- _TASK PROMPT_:
Copy the entries without a single change. Pictures should be dropped.

Source texts of formatted documents:
'''

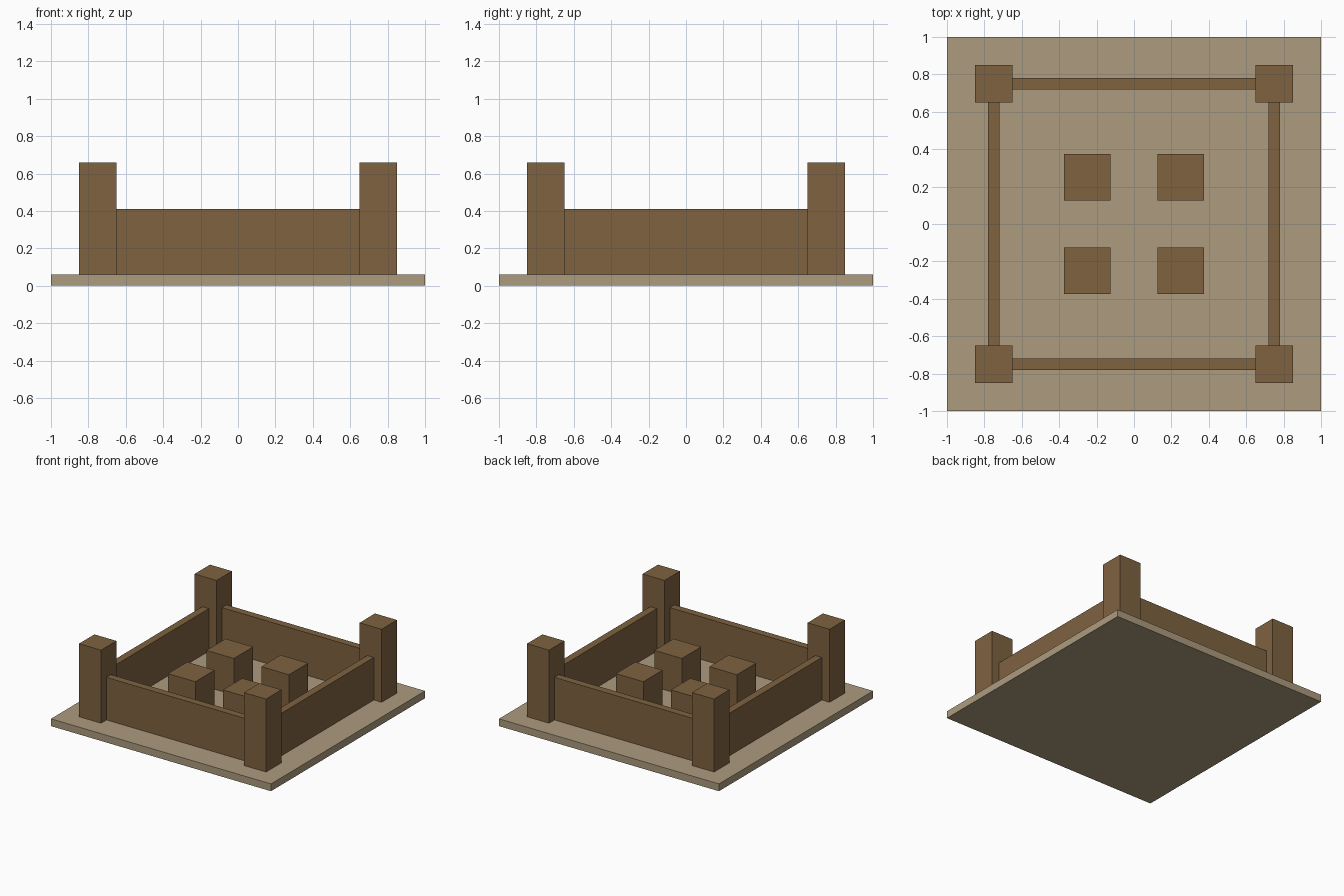
import bpy

if "Cube" in bpy.data.objects:
    bpy.data.objects.remove(bpy.data.objects["Cube"])


def material(name, rgb):
    # sRGB 0-255 to linear diffuse colour
    lin = [(c / 255 / 12.92) if c <= 10 else ((c / 255 + 0.055) / 1.055) ** 2.4 for c in rgb]
    m = bpy.data.materials.new(name)
    m.diffuse_color = (*lin, 1)
    m.use_nodes = True
    m.node_tree.nodes["Principled BSDF"].inputs["Base Color"].default_value = m.diffuse_color
    return m


sand = material("pale_sand", (172, 155, 126))
wood = material("brown_wood", (126, 98, 64))


def box(name, x, y, z0, size, mat):
    """Axis-aligned box standing on height z0."""
    bpy.ops.mesh.primitive_cube_add(size=1, location=(x, y, z0 + size[2] / 2))
    ob = bpy.context.object
    ob.name = name
    ob.scale = size
    bpy.ops.object.transform_apply(location=False, rotation=False, scale=True)
    ob.data.materials.append(mat)


FLOOR = 0.06

# Ground slab
box("base_slab", 0, 0, 0, (2, 2, FLOOR), sand)

for sx, side in ((-1, "left"), (1, "right")):
    for sy, end in ((-1, "front"), (1, "back")):
        # Tall corner posts and the four inner blocks
        box(f"{end}_{side}_post", 0.75 * sx, 0.75 * sy, FLOOR, (0.2, 0.2, 0.6), wood)
        box(f"{end}_{side}_block", 0.25 * sx, 0.25 * sy, FLOOR, (0.25, 0.25, 0.3), wood)

# Low walls between the posts
for s, side, end in ((-1, "left", "front"), (1, "right", "back")):
    box(f"{side}_wall", 0.75 * s, 0, FLOOR, (0.06, 1.3, 0.35), wood)
    box(f"{end}_wall", 0, 0.75 * s, FLOOR, (1.3, 0.06, 0.35), wood)
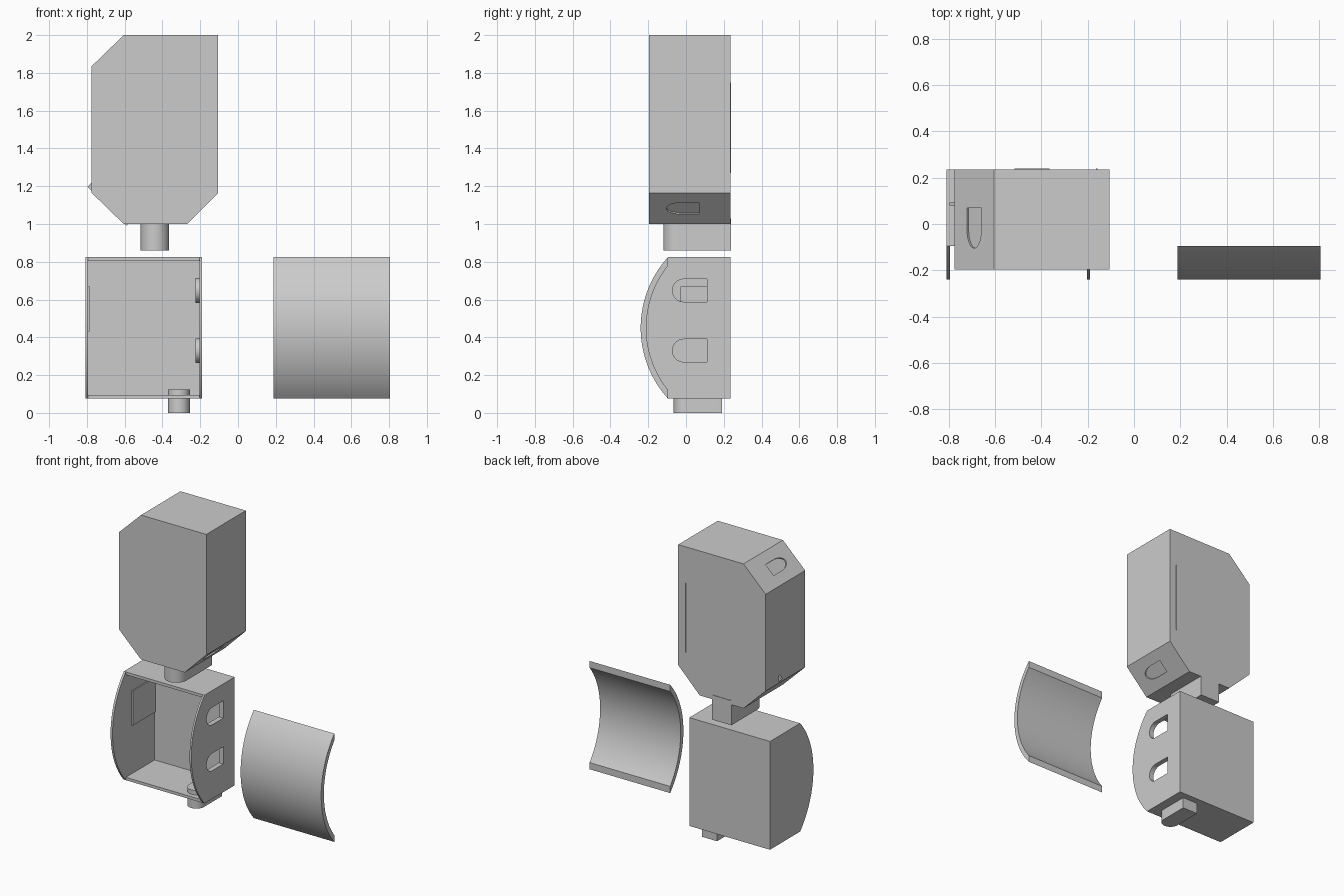
import bpy, bmesh
from math import cos, sin, pi, radians, sqrt, asin
from mathutils import Vector

if "Cube" in bpy.data.objects:
    bpy.data.objects.remove(bpy.data.objects["Cube"], do_unlink=True)

X, Y, Z = Vector((1, 0, 0)), Vector((0, 1, 0)), Vector((0, 0, 1))


def prism(name, pts, u, v, n, lo, hi, origin=Vector()):
    """Extrude a 2D profile in the u/v plane along n from lo to hi."""
    bm = bmesh.new()
    face = bm.faces.new([bm.verts.new(origin + u * a + v * b + n * lo) for a, b in pts])
    ext = bmesh.ops.extrude_face_region(bm, geom=[face])
    moved = [e for e in ext["geom"] if isinstance(e, bmesh.types.BMVert)]
    bmesh.ops.translate(bm, verts=moved, vec=n * (hi - lo))
    bmesh.ops.recalc_face_normals(bm, faces=bm.faces)
    mesh = bpy.data.meshes.new(name)
    bm.to_mesh(mesh)
    bm.free()
    ob = bpy.data.objects.new(name, mesh)
    bpy.context.collection.objects.link(ob)
    return ob


def block(name, x, y, z):
    corners = [(x[0], y[0]), (x[1], y[0]), (x[1], y[1]), (x[0], y[1])]
    return prism(name, corners, X, Y, Z, *z)


def d_shape(back, centre, tip, half, mid=0, steps=20):
    """Slot outline: square at the back, rounded towards the tip."""
    r = centre - tip
    arc = [(centre - r * sin(pi * i / steps), mid + half * cos(pi * i / steps))
           for i in range(steps + 1)]
    return [(back, mid + half)] + arc + [(back, mid - half)]


def arc_yz(radius, front, mid_z=0.45, centre_y=0.317, steps=40):
    """Bulging arc that starts and ends at y = front."""
    top = asin(sqrt(radius ** 2 - (centre_y - front) ** 2) / radius)
    angles = [top - 2 * top * i / steps for i in range(steps + 1)]
    return [(centre_y - radius * cos(a), mid_z + radius * sin(a)) for a in angles]


def cut(ob, *cutters):
    for c in cutters:
        c.hide_render = True
        mod = ob.modifiers.new("cut", "BOOLEAN")
        mod.operation, mod.solver, mod.object = "DIFFERENCE", "EXACT", c
    bpy.context.view_layer.update()
    done = ob.evaluated_get(bpy.context.evaluated_depsgraph_get())
    mesh = bpy.data.meshes.new_from_object(done)
    ob.modifiers.clear()
    ob.data = mesh
    for c in cutters:
        bpy.data.objects.remove(c, do_unlink=True)


def smooth(ob):
    ob.data.shade_smooth()
    ob.data.set_sharp_from_angle(angle=radians(30))


# Upper block with chamfered corners and two shallow slots
outline = [(-0.775, 1.165), (-0.605, 1), (-0.27, 1), (-0.105, 1.165),
           (-0.105, 2), (-0.605, 2), (-0.775, 1.835)]
upper = prism("upper_block", outline, X, Z, Y, -0.197, 0.235)
slots = []
for corner, normal in ((Vector((-0.69, 0, 1.918)), (Z - X).normalized()),
                       (Vector((-0.1875, 0, 1.0825)), (X - Z).normalized())):
    slots.append(prism("slot_cutter", d_shape(0.07, -0.024, -0.104, 0.043), Y,
                       (X + Z).normalized(), normal, -0.01, 0.03, corner))
cut(upper, *slots)

# Small details on the upper block
block("back_strip", (-0.163, -0.157), (0.2, 0.239), (1.27, 1.75))
prism("chamfer_strip", [(-0.797, 1.197), (-0.59, 0.99), (-0.56, 1.02), (-0.767, 1.227)],
      X, Z, Y, 0.08, 0.093)

# Pegs under both blocks
smooth(prism("upper_peg", d_shape(0.239, -0.045, -0.12, 0.075, -0.44), Y, X, Z, 0.86, 1.03))
smooth(prism("lower_peg", d_shape(0.19, -0.007, -0.065, 0.058, -0.313), Y, X, Z, 0, 0.125))

# Open-fronted lower case with curved side walls
outer = arc_yz(0.557, -0.095)
case = prism("lower_case", outer + [(0.235, 0.075), (0.235, 0.825)], Y, Z, X, -0.808, -0.19)
cavity = [(-0.3, 0.05), (-0.095, 0.05), (-0.095, 0.095), (0.22, 0.095),
          (0.22, 0.805), (-0.095, 0.805), (-0.095, 0.85), (-0.3, 0.85)]
cut(case, prism("cavity_cutter", cavity, Y, Z, X, -0.793, -0.203))

# Slots through the side wall, each with a short inner collar
for height in (0.33, 0.648):
    hole = d_shape(0.11, -0.012, -0.072, 0.06, height)
    cut(case, prism("hole_cutter", hole, Y, Z, X, -0.3, -0.1))
    collar = prism("slot_collar", d_shape(0.115, -0.012, -0.077, 0.065, height),
                   Y, Z, X, -0.224, -0.2)
    cut(collar, prism("hole_cutter", hole, Y, Z, X, -0.3, -0.1))
    smooth(collar)
smooth(case)

# Thin pad on the inner side wall
block("inner_pad", (-0.8, -0.785), (-0.03, 0.222), (0.43, 0.67))

# Separate curved front cover
inner = arc_yz(0.527, -0.095)
smooth(prism("front_cover", outer + inner[::-1], Y, Z, X, 0.188, 0.805))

'''

- _ANSWER TO THE EXERCISE_:
import bpy

if "Cube" in bpy.data.objects:
    bpy.data.objects.remove(bpy.data.objects["Cube"])


def material(name, rgb):
    # sRGB 0-255 to linear diffuse colour
    lin = [(c / 255 / 12.92) if c <= 10 else ((c / 255 + 0.055) / 1.055) ** 2.4 for c in rgb]
    m = bpy.data.materials.new(name)
    m.diffuse_color = (*lin, 1)
    m.use_nodes = True
    m.node_tree.nodes["Principled BSDF"].inputs["Base Color"].default_value = m.diffuse_color
    return m


sand = material("pale_sand", (172, 155, 126))
wood = material("brown_wood", (126, 98, 64))


def box(name, x, y, z0, size, mat):
    """Axis-aligned box standing on height z0."""
    bpy.ops.mesh.primitive_cube_add(size=1, location=(x, y, z0 + size[2] / 2))
    ob = bpy.context.object
    ob.name = name
    ob.scale = size
    bpy.ops.object.transform_apply(location=False, rotation=False, scale=True)
    ob.data.materials.append(mat)


FLOOR = 0.06

# Ground slab
box("base_slab", 0, 0, 0, (2, 2, FLOOR), sand)

for sx, side in ((-1, "left"), (1, "right")):
    for sy, end in ((-1, "front"), (1, "back")):
        # Tall corner posts and the four inner blocks
        box(f"{end}_{side}_post", 0.75 * sx, 0.75 * sy, FLOOR, (0.2, 0.2, 0.6), wood)
        box(f"{end}_{side}_block", 0.25 * sx, 0.25 * sy, FLOOR, (0.25, 0.25, 0.3), wood)

# Low walls between the posts
for s, side, end in ((-1, "left", "front"), (1, "right", "back")):
    box(f"{side}_wall", 0.75 * s, 0, FLOOR, (0.06, 1.3, 0.35), wood)
    box(f"{end}_wall", 0, 0.75 * s, FLOOR, (1.3, 0.06, 0.35), wood)
import bpy, bmesh
from math import cos, sin, pi, radians, sqrt, asin
from mathutils import Vector

if "Cube" in bpy.data.objects:
    bpy.data.objects.remove(bpy.data.objects["Cube"], do_unlink=True)

X, Y, Z = Vector((1, 0, 0)), Vector((0, 1, 0)), Vector((0, 0, 1))


def prism(name, pts, u, v, n, lo, hi, origin=Vector()):
    """Extrude a 2D profile in the u/v plane along n from lo to hi."""
    bm = bmesh.new()
    face = bm.faces.new([bm.verts.new(origin + u * a + v * b + n * lo) for a, b in pts])
    ext = bmesh.ops.extrude_face_region(bm, geom=[face])
    moved = [e for e in ext["geom"] if isinstance(e, bmesh.types.BMVert)]
    bmesh.ops.translate(bm, verts=moved, vec=n * (hi - lo))
    bmesh.ops.recalc_face_normals(bm, faces=bm.faces)
    mesh = bpy.data.meshes.new(name)
    bm.to_mesh(mesh)
    bm.free()
    ob = bpy.data.objects.new(name, mesh)
    bpy.context.collection.objects.link(ob)
    return ob


def block(name, x, y, z):
    corners = [(x[0], y[0]), (x[1], y[0]), (x[1], y[1]), (x[0], y[1])]
    return prism(name, corners, X, Y, Z, *z)


def d_shape(back, centre, tip, half, mid=0, steps=20):
    """Slot outline: square at the back, rounded towards the tip."""
    r = centre - tip
    arc = [(centre - r * sin(pi * i / steps), mid + half * cos(pi * i / steps))
           for i in range(steps + 1)]
    return [(back, mid + half)] + arc + [(back, mid - half)]


def arc_yz(radius, front, mid_z=0.45, centre_y=0.317, steps=40):
    """Bulging arc that starts and ends at y = front."""
    top = asin(sqrt(radius ** 2 - (centre_y - front) ** 2) / radius)
    angles = [top - 2 * top * i / steps for i in range(steps + 1)]
    return [(centre_y - radius * cos(a), mid_z + radius * sin(a)) for a in angles]


def cut(ob, *cutters):
    for c in cutters:
        c.hide_render = True
        mod = ob.modifiers.new("cut", "BOOLEAN")
        mod.operation, mod.solver, mod.object = "DIFFERENCE", "EXACT", c
    bpy.context.view_layer.update()
    done = ob.evaluated_get(bpy.context.evaluated_depsgraph_get())
    mesh = bpy.data.meshes.new_from_object(done)
    ob.modifiers.clear()
    ob.data = mesh
    for c in cutters:
        bpy.data.objects.remove(c, do_unlink=True)


def smooth(ob):
    ob.data.shade_smooth()
    ob.data.set_sharp_from_angle(angle=radians(30))


# Upper block with chamfered corners and two shallow slots
outline = [(-0.775, 1.165), (-0.605, 1), (-0.27, 1), (-0.105, 1.165),
           (-0.105, 2), (-0.605, 2), (-0.775, 1.835)]
upper = prism("upper_block", outline, X, Z, Y, -0.197, 0.235)
slots = []
for corner, normal in ((Vector((-0.69, 0, 1.918)), (Z - X).normalized()),
                       (Vector((-0.1875, 0, 1.0825)), (X - Z).normalized())):
    slots.append(prism("slot_cutter", d_shape(0.07, -0.024, -0.104, 0.043), Y,
                       (X + Z).normalized(), normal, -0.01, 0.03, corner))
cut(upper, *slots)

# Small details on the upper block
block("back_strip", (-0.163, -0.157), (0.2, 0.239), (1.27, 1.75))
prism("chamfer_strip", [(-0.797, 1.197), (-0.59, 0.99), (-0.56, 1.02), (-0.767, 1.227)],
      X, Z, Y, 0.08, 0.093)

# Pegs under both blocks
smooth(prism("upper_peg", d_shape(0.239, -0.045, -0.12, 0.075, -0.44), Y, X, Z, 0.86, 1.03))
smooth(prism("lower_peg", d_shape(0.19, -0.007, -0.065, 0.058, -0.313), Y, X, Z, 0, 0.125))

# Open-fronted lower case with curved side walls
outer = arc_yz(0.557, -0.095)
case = prism("lower_case", outer + [(0.235, 0.075), (0.235, 0.825)], Y, Z, X, -0.808, -0.19)
cavity = [(-0.3, 0.05), (-0.095, 0.05), (-0.095, 0.095), (0.22, 0.095),
          (0.22, 0.805), (-0.095, 0.805), (-0.095, 0.85), (-0.3, 0.85)]
cut(case, prism("cavity_cutter", cavity, Y, Z, X, -0.793, -0.203))

# Slots through the side wall, each with a short inner collar
for height in (0.33, 0.648):
    hole = d_shape(0.11, -0.012, -0.072, 0.06, height)
    cut(case, prism("hole_cutter", hole, Y, Z, X, -0.3, -0.1))
    collar = prism("slot_collar", d_shape(0.115, -0.012, -0.077, 0.065, height),
                   Y, Z, X, -0.224, -0.2)
    cut(collar, prism("hole_cutter", hole, Y, Z, X, -0.3, -0.1))
    smooth(collar)
smooth(case)

# Thin pad on the inner side wall
block("inner_pad", (-0.8, -0.785), (-0.03, 0.222), (0.43, 0.67))

# Separate curved front cover
inner = arc_yz(0.527, -0.095)
smooth(prism("front_cover", outer + inner[::-1], Y, Z, X, 0.188, 0.805))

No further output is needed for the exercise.